For Immediate Release
October 17, 2011
VANCOUVER – Salmon conservationists are calling for the removal of farmed salmon from open net-cages in British Columbia in the wake of findings announced today by a Simon Fraser University researcher of Infectious Salmon Anaemia (ISA) in wild juvenile sockeye salmon in British Columbia’s central coast. The ISA virus, which has never been identified in the North Pacific, caused catastrophic salmon population crashes most recently in Chile and poses an especially insidious new threat to wild salmon in BC. Research indicates the most plausible source of this virus is the salmon farming industry. This grim news comes on the heels of reams of evidence presented at the Federal Inquiry into the Decline of Fraser Sockeye that definitively show farmed salmon pose major disease risks to wild salmon.
The finding of ISA in BC also demonstrates the federal and provincial government’s inability to monitor and protect BC’s wild salmon from disease threats from the salmon farming industry. Recent testimony at the Inquiry from disease experts Dr. Gary Marty, Ministry of Agriculture and Lands and Dr. Stewart Johnson, Department of Fisheries and Oceans Canada (DFO) failed to confirm ISA in BC waters.

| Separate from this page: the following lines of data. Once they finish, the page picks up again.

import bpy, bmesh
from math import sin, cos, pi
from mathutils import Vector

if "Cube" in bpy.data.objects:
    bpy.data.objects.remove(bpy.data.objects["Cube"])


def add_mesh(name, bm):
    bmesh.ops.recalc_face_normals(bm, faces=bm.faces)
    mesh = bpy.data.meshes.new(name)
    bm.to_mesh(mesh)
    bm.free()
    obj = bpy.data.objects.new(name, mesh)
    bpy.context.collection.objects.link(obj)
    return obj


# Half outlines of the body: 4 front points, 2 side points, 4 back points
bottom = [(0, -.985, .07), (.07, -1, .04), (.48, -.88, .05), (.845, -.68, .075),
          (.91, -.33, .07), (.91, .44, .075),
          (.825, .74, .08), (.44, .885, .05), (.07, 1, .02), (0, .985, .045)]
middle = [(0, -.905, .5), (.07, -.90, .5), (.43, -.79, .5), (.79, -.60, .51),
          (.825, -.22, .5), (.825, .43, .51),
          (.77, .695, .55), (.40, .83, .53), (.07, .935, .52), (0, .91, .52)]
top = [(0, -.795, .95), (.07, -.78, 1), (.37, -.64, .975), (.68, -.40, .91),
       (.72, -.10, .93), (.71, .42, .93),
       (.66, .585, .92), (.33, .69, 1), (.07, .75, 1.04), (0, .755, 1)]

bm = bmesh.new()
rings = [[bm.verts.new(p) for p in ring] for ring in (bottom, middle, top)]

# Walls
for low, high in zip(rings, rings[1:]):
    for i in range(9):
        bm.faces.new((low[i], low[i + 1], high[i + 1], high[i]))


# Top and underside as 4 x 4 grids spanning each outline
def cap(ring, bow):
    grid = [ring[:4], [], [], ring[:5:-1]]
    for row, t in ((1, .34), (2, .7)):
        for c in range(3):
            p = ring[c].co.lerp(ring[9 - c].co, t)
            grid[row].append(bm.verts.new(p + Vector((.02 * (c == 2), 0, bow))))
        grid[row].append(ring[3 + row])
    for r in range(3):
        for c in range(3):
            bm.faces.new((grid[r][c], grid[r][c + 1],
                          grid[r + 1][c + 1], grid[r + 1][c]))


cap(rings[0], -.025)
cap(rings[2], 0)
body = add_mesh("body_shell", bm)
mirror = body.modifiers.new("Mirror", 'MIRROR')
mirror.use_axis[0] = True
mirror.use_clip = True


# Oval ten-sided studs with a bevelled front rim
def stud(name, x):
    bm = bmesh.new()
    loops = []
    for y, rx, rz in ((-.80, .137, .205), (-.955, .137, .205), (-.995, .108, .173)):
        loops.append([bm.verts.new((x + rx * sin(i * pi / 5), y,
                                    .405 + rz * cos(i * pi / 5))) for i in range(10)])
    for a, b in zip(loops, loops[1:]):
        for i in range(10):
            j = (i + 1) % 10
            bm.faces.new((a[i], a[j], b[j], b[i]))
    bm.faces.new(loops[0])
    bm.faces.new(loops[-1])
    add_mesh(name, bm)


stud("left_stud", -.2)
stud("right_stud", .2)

Comprehensive fish health studies on out-migrating Fraser sockeye focusing on disease were only initiated by DFO in 2010, further highlighting deficiencies in regulatory oversight.
“This is a confirmation of heightened disease concerns raised at the Cohen sockeye Inquiry and a condemnation of patronizing government assurances that they are doing their best to protect wild salmon and the public interest,” said Dr. Craig Orr, Executive Director of Watershed Watch Salmon Society.
This new risk of ISA virus is an unprecedented threat to BC’s wild salmon and one of the most likely sources is via importations of live eggs or feed by the salmon farming industry.
“Net-cage salmon farming has threatened BC’s wild fish populations for too long, and this new threat emphasizes the dire need for the federal government to clear all farms from wild salmon migration routes immediately to prevent amplification and spread of this deadly virus, before it’s too late,” said Watershed Watch biologist, Stan Proboszcz.
For more information, contact:
Dr. Craig Orr, Executive Director, Watershed Watch Salmon Society, (604) 809-2799
Stan Proboszcz, Fisheries Biologist, Watershed Watch Salmon Society, (604) 314-2713